It was Cabinet last night, and a chance to consider the responses to Labour's draft Budget proposals for 2010/11.
As you may have seen in the Echo, there was a demonstration outside organised by the Trade Unions unhappy with some of the suggested savings around overtime, Bank Holiday/Sunday working and essential car users allowance. On behalf of the Cabinet, Bill Dixon (who chaired the meeting in John's absense) and Resources and Efficiency Portfolio holder Chris McEwan went down to listen to what employees had to say, and respond to their criticisms. That accorded the protestors (who also spoke at the meeting) the proper respect.
At the meeting itself, representatives from the Darlington Story Sack and Toy Library organisation and the Early Years Inclusion Service thanked the Cabinet and councillors generally for the changes made - in the case of Story Sack, £60,000 of funding has been guaranteed to allow them to look for more money, whilst there will be further discussions outside of the budget proposals on the Early Years Inclusion Service.

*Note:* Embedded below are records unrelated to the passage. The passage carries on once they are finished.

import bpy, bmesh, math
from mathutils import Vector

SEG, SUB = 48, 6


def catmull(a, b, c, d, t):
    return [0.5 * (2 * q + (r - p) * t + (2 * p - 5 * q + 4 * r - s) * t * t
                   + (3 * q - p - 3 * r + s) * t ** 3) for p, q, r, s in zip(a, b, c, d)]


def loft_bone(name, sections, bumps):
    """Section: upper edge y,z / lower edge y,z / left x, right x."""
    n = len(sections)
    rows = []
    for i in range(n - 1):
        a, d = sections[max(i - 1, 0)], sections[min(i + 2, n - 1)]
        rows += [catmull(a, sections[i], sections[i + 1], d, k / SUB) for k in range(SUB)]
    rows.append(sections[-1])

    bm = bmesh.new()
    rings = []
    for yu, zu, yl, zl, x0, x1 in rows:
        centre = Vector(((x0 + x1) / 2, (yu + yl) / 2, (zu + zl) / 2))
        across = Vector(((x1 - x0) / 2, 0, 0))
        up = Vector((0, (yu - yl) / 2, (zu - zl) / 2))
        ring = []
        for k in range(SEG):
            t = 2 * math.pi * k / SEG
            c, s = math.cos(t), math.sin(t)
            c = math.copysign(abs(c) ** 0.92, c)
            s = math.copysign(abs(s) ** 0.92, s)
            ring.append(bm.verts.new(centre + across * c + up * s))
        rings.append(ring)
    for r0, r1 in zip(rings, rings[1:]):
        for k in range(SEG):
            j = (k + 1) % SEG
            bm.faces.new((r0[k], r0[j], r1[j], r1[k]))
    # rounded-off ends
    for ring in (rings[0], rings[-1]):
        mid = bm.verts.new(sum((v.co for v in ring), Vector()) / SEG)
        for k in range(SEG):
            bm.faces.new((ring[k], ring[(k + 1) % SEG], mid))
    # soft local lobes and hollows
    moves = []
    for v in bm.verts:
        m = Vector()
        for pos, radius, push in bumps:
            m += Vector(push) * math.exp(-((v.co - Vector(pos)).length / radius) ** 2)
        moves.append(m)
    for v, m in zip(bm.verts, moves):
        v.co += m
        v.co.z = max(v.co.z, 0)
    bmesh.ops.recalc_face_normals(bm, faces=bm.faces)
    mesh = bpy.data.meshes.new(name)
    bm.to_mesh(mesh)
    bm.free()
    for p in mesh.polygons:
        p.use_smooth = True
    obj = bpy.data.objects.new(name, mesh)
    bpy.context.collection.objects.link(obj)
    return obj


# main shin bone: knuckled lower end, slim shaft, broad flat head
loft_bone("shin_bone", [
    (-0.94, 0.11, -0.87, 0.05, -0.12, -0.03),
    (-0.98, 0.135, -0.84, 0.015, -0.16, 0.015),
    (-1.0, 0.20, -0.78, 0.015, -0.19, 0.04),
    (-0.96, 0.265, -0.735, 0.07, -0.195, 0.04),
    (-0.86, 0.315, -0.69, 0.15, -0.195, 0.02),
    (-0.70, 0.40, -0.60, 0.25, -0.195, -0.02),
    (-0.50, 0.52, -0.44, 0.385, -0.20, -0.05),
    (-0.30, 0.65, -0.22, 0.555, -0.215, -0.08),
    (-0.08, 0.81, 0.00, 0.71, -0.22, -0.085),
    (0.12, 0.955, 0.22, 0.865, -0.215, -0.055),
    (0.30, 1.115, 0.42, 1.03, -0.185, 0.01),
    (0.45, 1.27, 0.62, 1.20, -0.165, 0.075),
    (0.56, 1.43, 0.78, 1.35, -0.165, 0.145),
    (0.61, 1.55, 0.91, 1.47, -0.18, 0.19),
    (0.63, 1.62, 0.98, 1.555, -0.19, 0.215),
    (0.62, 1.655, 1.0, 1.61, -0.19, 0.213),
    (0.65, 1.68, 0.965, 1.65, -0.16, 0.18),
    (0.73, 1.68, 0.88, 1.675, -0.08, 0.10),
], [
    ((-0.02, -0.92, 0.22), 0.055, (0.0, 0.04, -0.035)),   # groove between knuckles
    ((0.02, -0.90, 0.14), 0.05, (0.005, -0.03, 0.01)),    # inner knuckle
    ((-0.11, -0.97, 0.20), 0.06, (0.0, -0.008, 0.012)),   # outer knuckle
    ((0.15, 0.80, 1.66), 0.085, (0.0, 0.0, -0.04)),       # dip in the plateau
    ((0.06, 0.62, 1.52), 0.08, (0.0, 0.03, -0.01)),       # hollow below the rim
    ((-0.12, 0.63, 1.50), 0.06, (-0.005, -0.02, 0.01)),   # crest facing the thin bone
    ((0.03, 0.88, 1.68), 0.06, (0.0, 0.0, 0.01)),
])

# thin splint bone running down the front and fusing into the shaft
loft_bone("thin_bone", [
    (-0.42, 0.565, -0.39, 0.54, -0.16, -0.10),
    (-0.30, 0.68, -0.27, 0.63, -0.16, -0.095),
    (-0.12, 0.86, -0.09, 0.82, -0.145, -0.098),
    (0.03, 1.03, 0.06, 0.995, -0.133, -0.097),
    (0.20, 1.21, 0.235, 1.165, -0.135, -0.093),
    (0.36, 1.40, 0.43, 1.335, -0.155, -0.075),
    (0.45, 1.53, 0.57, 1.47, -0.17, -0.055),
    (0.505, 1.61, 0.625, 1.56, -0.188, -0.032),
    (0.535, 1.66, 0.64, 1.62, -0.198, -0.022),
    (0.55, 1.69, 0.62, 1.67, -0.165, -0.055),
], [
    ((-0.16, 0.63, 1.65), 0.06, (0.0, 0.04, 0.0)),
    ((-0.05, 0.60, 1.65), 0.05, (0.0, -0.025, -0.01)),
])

At this point, I have to respond to my blogging LibDem colleague Mike Barker, who alleges that these were never true proposals in the first place - instead in a move that would have made Machiavelli himself blush, the Labour Cabinet threatened cuts in the knowledge they would be withdrawn. How heartless, says Mike.

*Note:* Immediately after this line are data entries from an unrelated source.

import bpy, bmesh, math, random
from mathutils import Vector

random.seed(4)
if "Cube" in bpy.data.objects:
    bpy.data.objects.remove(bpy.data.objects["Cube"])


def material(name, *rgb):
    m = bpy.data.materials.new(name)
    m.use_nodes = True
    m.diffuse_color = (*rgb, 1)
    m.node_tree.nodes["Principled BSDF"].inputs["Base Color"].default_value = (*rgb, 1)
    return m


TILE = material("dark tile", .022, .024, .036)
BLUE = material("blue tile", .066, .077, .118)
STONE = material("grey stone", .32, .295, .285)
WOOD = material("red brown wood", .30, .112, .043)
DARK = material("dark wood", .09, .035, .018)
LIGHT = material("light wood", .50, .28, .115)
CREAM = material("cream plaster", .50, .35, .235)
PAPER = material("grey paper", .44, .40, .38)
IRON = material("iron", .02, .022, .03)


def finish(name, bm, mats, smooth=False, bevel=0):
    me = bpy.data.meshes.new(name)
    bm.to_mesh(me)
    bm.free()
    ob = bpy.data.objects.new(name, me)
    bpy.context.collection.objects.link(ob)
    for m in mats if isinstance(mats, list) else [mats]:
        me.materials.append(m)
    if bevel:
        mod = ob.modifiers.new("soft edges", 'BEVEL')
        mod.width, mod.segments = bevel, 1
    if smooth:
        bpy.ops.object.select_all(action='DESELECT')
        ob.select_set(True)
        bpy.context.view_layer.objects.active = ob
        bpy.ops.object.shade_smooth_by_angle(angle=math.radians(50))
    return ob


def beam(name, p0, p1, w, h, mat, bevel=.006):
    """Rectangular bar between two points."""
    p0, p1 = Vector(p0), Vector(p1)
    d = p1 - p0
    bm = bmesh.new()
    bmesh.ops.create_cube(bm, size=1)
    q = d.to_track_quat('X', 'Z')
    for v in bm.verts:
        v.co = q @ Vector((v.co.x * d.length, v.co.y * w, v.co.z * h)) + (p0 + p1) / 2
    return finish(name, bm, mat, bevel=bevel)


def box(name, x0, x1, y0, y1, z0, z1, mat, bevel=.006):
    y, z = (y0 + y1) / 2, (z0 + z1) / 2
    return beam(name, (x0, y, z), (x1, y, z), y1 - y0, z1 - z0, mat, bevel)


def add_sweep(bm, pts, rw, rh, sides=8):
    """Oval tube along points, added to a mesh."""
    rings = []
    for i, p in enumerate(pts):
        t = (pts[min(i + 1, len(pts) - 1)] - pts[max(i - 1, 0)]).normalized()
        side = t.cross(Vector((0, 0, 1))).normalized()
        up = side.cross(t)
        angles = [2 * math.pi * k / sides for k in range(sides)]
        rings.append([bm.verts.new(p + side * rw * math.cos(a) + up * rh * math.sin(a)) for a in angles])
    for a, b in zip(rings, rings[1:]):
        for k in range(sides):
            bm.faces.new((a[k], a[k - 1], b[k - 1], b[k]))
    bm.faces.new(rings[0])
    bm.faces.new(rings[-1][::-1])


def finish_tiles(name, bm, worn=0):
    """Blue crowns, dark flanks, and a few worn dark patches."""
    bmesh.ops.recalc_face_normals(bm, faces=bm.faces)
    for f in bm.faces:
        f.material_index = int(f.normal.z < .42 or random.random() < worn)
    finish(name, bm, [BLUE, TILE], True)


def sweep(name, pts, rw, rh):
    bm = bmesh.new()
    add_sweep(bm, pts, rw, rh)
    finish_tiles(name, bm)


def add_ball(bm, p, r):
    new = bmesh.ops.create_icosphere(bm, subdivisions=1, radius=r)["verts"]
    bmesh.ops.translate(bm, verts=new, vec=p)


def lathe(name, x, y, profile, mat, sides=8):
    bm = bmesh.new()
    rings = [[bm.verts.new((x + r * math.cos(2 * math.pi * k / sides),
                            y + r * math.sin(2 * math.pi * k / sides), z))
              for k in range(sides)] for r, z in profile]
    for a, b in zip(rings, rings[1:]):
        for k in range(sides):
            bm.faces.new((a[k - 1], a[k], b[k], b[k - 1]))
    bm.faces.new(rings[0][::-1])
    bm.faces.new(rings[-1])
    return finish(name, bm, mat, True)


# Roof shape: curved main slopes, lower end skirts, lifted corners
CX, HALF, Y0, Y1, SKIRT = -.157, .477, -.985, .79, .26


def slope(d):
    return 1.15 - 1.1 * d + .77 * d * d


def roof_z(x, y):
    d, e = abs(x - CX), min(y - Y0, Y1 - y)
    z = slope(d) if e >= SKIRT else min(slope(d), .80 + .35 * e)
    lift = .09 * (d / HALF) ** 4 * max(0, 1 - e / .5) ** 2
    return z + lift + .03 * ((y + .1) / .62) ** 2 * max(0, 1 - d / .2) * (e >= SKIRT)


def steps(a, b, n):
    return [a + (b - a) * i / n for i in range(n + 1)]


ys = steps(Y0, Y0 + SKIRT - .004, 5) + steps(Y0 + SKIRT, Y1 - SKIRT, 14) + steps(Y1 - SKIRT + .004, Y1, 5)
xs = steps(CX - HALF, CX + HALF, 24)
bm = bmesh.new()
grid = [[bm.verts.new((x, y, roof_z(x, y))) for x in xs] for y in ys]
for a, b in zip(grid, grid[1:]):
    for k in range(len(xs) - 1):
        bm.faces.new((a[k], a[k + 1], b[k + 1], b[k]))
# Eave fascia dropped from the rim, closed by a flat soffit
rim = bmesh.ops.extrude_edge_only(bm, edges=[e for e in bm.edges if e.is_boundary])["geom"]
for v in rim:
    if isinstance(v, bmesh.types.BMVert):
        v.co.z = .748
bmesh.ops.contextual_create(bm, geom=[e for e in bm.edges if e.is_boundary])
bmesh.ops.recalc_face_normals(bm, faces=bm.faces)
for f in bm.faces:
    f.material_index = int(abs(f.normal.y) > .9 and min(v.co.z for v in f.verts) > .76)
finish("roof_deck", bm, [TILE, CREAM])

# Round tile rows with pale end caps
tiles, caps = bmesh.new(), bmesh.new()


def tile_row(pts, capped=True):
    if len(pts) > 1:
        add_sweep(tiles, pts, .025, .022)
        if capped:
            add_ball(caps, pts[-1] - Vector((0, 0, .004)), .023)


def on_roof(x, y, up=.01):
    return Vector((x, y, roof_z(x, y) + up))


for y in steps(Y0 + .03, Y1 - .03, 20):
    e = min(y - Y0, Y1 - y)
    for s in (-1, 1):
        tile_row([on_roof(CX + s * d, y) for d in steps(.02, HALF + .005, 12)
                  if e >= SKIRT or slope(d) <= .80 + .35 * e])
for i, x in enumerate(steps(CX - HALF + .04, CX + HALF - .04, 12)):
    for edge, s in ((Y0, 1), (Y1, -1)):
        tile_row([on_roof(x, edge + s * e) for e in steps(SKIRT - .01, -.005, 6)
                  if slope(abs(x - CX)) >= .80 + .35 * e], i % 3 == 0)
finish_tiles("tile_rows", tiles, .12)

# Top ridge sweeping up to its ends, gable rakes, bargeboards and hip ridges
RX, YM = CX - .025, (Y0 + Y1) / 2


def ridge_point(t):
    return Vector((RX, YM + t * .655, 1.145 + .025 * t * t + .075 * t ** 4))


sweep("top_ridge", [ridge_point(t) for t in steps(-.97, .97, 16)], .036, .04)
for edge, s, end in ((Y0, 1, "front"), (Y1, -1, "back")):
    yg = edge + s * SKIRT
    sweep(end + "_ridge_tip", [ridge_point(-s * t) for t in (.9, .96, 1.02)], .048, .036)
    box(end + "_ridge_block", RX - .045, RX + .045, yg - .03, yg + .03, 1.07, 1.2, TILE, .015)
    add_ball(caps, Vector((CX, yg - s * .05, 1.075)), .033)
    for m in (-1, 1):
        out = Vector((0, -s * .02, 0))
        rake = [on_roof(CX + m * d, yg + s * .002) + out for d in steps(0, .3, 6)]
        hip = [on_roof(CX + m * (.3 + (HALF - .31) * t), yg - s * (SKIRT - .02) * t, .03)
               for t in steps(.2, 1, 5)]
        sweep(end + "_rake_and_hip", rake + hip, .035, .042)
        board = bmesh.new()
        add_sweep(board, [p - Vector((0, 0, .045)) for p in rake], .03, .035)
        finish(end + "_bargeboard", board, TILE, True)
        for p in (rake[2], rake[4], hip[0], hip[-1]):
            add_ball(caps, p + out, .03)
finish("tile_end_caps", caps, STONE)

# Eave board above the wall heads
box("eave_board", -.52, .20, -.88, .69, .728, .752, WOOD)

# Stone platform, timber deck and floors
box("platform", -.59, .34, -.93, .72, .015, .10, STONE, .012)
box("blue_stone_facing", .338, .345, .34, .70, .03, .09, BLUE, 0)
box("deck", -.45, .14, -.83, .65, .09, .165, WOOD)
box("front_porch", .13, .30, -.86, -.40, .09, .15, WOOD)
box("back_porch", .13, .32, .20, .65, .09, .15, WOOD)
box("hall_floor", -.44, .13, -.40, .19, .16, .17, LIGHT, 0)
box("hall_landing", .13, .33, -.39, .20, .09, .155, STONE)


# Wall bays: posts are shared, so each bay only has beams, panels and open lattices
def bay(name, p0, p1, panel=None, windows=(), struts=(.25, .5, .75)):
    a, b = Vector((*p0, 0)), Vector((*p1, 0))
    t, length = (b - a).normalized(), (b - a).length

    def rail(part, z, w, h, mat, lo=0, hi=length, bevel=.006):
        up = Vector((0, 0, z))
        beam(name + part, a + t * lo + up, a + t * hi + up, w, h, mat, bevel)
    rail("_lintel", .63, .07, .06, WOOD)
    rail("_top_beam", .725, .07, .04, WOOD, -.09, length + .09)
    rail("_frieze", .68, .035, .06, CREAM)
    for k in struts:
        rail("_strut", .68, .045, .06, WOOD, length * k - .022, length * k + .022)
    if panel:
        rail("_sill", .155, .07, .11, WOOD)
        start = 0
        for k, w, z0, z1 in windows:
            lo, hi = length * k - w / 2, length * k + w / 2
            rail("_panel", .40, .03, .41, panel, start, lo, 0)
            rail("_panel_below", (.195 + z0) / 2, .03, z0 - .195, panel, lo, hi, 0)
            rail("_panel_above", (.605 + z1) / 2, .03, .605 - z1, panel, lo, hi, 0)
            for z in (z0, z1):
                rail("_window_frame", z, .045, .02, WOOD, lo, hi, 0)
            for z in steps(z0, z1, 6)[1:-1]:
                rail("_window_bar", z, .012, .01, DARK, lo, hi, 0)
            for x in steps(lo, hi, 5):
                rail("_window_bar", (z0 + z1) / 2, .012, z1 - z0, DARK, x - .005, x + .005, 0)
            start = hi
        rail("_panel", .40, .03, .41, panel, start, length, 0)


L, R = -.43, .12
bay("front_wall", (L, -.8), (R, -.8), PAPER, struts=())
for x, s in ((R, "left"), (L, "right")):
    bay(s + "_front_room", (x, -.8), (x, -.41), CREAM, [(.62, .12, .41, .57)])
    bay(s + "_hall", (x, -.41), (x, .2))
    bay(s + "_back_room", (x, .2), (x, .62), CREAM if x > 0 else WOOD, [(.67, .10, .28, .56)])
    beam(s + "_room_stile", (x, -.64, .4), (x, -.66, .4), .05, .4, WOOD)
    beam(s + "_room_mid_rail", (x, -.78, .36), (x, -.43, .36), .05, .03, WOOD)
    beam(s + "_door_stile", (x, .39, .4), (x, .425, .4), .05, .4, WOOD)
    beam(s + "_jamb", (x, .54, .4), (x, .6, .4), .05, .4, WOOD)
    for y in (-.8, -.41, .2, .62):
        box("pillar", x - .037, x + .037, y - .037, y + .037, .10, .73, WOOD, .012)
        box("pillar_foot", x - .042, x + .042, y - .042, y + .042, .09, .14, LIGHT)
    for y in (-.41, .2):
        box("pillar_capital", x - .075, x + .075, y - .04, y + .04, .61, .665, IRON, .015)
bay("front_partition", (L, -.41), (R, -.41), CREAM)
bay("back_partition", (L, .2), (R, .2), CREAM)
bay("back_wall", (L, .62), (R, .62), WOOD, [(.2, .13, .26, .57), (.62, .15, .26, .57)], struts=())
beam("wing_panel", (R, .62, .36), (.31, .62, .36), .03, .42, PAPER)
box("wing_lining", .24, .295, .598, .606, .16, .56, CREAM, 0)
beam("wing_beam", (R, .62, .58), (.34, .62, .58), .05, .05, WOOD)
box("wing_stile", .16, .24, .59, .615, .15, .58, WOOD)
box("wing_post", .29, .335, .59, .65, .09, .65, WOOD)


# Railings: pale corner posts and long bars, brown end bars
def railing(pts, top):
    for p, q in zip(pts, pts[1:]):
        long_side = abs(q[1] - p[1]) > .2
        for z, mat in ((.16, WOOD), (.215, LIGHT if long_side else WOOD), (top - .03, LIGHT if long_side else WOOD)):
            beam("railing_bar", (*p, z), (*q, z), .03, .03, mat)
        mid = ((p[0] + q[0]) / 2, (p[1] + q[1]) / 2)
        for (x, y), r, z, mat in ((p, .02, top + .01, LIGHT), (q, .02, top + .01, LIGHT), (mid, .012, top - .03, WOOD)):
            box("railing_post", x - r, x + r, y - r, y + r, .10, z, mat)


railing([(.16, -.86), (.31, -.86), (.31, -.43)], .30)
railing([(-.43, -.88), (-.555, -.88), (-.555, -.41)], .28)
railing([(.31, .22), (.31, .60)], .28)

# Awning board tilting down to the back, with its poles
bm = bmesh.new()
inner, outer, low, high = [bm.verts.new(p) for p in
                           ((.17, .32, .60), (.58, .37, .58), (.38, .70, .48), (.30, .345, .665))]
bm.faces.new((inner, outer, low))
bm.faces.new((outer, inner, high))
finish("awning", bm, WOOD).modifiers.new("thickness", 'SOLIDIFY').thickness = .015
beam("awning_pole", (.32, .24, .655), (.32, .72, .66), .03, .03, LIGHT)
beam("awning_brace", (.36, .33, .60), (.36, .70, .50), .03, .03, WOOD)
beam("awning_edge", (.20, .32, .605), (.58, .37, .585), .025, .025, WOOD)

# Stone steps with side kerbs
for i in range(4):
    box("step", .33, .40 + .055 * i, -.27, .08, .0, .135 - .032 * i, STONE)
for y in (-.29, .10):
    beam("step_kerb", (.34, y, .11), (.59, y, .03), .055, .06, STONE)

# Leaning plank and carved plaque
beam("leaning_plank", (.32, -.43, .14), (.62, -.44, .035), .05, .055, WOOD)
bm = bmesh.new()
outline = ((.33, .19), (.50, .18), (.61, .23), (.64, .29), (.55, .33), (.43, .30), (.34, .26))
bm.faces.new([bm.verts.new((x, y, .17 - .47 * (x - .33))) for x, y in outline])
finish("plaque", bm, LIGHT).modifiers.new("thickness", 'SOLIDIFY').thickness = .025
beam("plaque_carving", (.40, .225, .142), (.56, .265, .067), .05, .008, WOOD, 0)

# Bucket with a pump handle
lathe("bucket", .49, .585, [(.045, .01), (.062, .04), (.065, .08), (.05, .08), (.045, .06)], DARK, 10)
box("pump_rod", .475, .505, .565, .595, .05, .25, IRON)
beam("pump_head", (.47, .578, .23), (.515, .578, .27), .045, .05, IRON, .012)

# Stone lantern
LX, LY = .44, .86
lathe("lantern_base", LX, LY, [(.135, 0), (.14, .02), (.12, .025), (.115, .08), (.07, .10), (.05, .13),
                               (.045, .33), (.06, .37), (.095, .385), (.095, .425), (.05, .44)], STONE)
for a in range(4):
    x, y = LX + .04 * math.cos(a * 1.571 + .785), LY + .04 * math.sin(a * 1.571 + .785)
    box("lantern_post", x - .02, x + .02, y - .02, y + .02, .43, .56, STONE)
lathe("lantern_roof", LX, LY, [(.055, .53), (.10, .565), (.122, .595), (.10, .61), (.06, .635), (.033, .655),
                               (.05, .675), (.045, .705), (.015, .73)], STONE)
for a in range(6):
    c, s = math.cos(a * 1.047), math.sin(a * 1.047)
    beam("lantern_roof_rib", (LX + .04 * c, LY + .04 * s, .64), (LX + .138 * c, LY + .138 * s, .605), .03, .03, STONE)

And that's right. If there was a shred of truth in it. The idea that the Cabinet would cause needless worry by proposing false cuts is a monstrous charge and completely without foundation. I sat in during all the budget discussions, and no-one once suggested any such tactic - indeed if they did, I think they would be out of the Cabinet and the Labour Group pronto.
IMO, it says more about the LibDems, and the character of the administration they would lead, that Mike can even come up with such a suggestion. Value-free politics are, after all, the preserve of the Liberal Democrats.

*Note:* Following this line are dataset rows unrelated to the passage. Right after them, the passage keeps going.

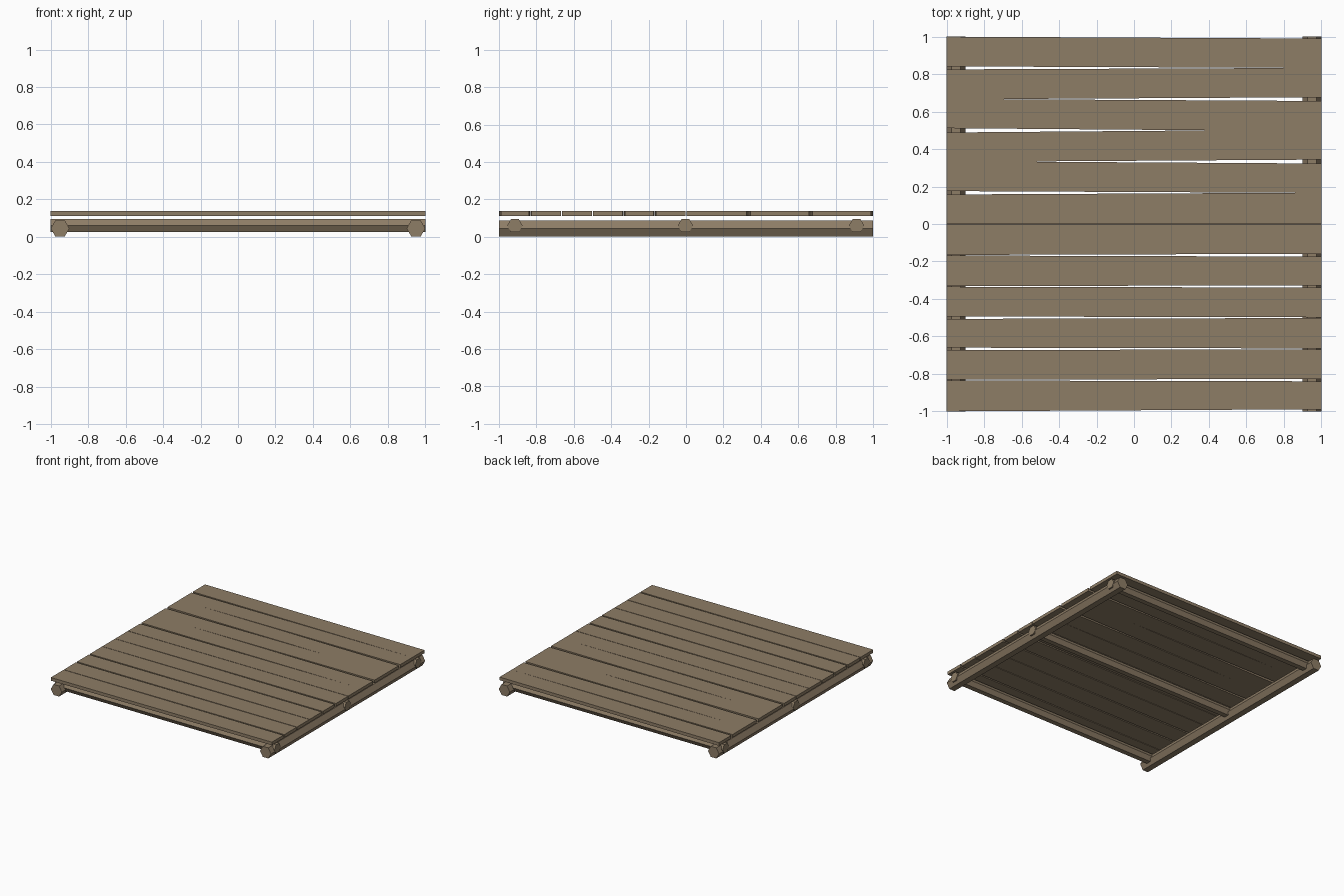
import bpy
import math

cube = bpy.data.objects.get("Cube")
if cube:
    bpy.data.objects.remove(cube)

wood = bpy.data.materials.new("weathered_wood")
wood.use_nodes = True
colour = (0.27, 0.205, 0.133, 1)
wood.diffuse_color = colour
wood.node_tree.nodes["Principled BSDF"].inputs["Base Color"].default_value = colour


def prism(name, start, end):
    """Join two matching end outlines into a closed solid."""
    n = len(start)
    faces = [tuple(reversed(range(n))), tuple(range(n, 2 * n))]
    faces += [(i, (i + 1) % n, n + (i + 1) % n, n + i) for i in range(n)]
    mesh = bpy.data.meshes.new(name)
    mesh.from_pydata(start + end, [], faces)
    mesh.materials.append(wood)
    obj = bpy.data.objects.new(name, mesh)
    bpy.context.collection.objects.link(obj)
    return obj


def hexagon(radius):
    angles = [math.radians(60 * k) for k in range(6)]
    return [(radius * math.cos(a), radius * math.sin(a)) for a in angles]


# Two long bearers running front to back
for side, x in (("right", -0.95), ("left", 0.95)):
    ring = [(x - u, 0.045 + v) for u, v in hexagon(0.05)]
    prism("bearer_" + side, [(u, 1, v) for u, v in ring], [(u, -1, v) for u, v in ring][:])
    obj = bpy.data.objects["bearer_" + side]
    obj.data.flip_normals()

# Three thinner cross poles running side to side
for place, y in (("front", -0.915), ("middle", -0.003), ("back", 0.912)):
    ring = [(y + u, 0.06 + v) for u, v in hexagon(0.041)]
    prism("cross_pole_" + place, [(-1, u, v) for u, v in ring], [(1, u, v) for u, v in ring])

# Deck planks: gap widths at the left-hand and right-hand end of each seam, back to front
BOTTOM, TOP = 0.112, 0.138
PITCH = 1 / 6
seams = [(0, 0.02), (0.016, 0), (-0.002, 0.02), (0.023, -0.009),
         (-0.004, 0.021), (0.018, -0.001), (0.004, 0.004), (0.003, 0.015),
         (0.003, 0.012), (0.013, 0.004), (0.013, 0.005), (0.004, 0.013), (0, 0.022)]


def plank_end(x, row, end):
    back = 1 - row * PITCH - seams[row][end] / 2
    front = 1 - (row + 1) * PITCH + seams[row + 1][end] / 2
    return [(x, front, BOTTOM), (x, back, BOTTOM), (x, back, TOP), (x, front, TOP)]


for row in range(len(seams) - 1):
    prism(f"plank_{row + 1}", plank_end(-1, row, 0), plank_end(1, row, 1))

That leads me into the freezing of the Council Tax this year. On that Mike came close to adopting a position, when he lauded the 3% increase set by North Yorkshire County Council. Certainly, some of the union members present criticized the Labour Cabinet, stating that a standstill budget took money away from the workforce.
Now Mike and the LibDems may have wanted to jack up the Council Tax by as much as they think they could have got away with this year, had they been in control (though you can bet they won't move an amendment to that effect on Thursday week). Labour has increased the Council Tax in previous years, when the circumstances dictated. As I said in my contribution, however, in a year when there is so much financial pain out there, it was incumbent on any responsible council to tax only where absolutely necessary, and not just to pile up balances to meet future problems ahead.
Away from the Town Hall bubble, many Darlington families have been hit by the Credit Crunch and the world-wide recession. Households where there might have been two wage earners now may have just one. Pay has been cut and hours reduced, especially in the private sector. People on fixed incomes, like pensioners, have seen their savings attract next-to-no interest whilst rates have been so low. A Council Tax freeze, was morally the right ambition in these circumstances for the town, and I'm proud to be part of a Cabinet that (subject to Council approval) has delivered it.
We project that in 2011/12, Council Tax will rise, but by just 1%. Darlington still has the lowest Council Tax in the North East, and this year is I think the only authority in the region standing by its residents in these difficult times by fixing a 0% increase. At the same time, we deliver first-class front-line services. That is just as it should be.